TO DO
Using the entries that follow, state how many lines contain "name", with no other words.

DATA PROVIDED below:

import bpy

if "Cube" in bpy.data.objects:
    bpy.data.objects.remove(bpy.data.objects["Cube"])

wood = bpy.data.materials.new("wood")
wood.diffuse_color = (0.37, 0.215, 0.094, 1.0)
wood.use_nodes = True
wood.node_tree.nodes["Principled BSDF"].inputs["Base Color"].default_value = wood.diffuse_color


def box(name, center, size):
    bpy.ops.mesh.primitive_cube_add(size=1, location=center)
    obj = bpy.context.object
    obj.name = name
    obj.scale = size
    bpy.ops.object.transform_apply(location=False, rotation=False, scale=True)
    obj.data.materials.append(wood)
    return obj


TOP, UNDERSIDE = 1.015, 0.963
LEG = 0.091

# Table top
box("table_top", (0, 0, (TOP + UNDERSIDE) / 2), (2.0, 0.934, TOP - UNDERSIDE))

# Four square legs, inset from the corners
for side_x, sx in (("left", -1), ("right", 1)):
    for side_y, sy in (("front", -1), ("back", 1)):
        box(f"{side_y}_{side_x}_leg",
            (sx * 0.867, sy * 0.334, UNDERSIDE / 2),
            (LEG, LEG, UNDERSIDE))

End of DATA PROVIDED.
DATA PROVIDED below:

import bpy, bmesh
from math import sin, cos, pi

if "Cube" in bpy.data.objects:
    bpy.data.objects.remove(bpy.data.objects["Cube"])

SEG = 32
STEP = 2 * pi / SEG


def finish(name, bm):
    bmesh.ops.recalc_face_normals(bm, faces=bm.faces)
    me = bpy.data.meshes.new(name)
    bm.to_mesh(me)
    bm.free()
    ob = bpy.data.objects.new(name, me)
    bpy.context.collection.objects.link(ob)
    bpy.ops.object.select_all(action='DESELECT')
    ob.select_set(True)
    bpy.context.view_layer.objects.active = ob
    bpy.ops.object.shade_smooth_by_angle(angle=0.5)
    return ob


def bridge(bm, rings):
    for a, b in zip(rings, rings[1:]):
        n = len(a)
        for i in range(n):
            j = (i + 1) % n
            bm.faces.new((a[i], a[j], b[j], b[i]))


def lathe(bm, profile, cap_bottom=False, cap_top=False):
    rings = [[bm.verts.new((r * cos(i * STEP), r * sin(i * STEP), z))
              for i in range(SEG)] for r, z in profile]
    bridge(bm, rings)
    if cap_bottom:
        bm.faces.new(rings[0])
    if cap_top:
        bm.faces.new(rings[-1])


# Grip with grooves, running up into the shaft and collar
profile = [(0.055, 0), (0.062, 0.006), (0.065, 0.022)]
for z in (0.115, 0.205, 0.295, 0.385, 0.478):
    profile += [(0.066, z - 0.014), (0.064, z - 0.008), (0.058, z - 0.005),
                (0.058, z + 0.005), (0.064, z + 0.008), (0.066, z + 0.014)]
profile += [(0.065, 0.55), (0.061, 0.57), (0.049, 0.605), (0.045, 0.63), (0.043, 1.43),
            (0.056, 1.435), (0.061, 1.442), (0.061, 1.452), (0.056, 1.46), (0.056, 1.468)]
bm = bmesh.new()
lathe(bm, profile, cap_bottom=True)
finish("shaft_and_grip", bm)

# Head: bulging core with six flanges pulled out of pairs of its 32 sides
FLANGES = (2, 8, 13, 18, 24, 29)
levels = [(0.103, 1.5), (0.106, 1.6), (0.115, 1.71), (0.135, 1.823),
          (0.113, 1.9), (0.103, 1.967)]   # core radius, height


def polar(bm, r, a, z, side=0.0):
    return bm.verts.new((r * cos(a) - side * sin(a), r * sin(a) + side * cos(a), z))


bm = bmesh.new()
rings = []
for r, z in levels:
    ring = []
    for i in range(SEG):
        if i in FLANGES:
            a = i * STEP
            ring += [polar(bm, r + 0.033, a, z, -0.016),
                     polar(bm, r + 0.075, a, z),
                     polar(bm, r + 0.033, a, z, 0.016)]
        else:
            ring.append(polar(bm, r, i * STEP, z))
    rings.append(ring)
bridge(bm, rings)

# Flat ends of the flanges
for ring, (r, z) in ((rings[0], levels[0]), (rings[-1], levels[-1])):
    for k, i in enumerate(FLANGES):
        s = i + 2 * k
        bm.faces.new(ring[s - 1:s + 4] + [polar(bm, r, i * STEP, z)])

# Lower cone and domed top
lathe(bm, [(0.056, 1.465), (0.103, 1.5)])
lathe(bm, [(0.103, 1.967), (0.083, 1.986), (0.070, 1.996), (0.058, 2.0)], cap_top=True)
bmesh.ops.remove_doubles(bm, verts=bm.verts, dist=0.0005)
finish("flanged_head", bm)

End of DATA PROVIDED.

YOUR SOLUTION
5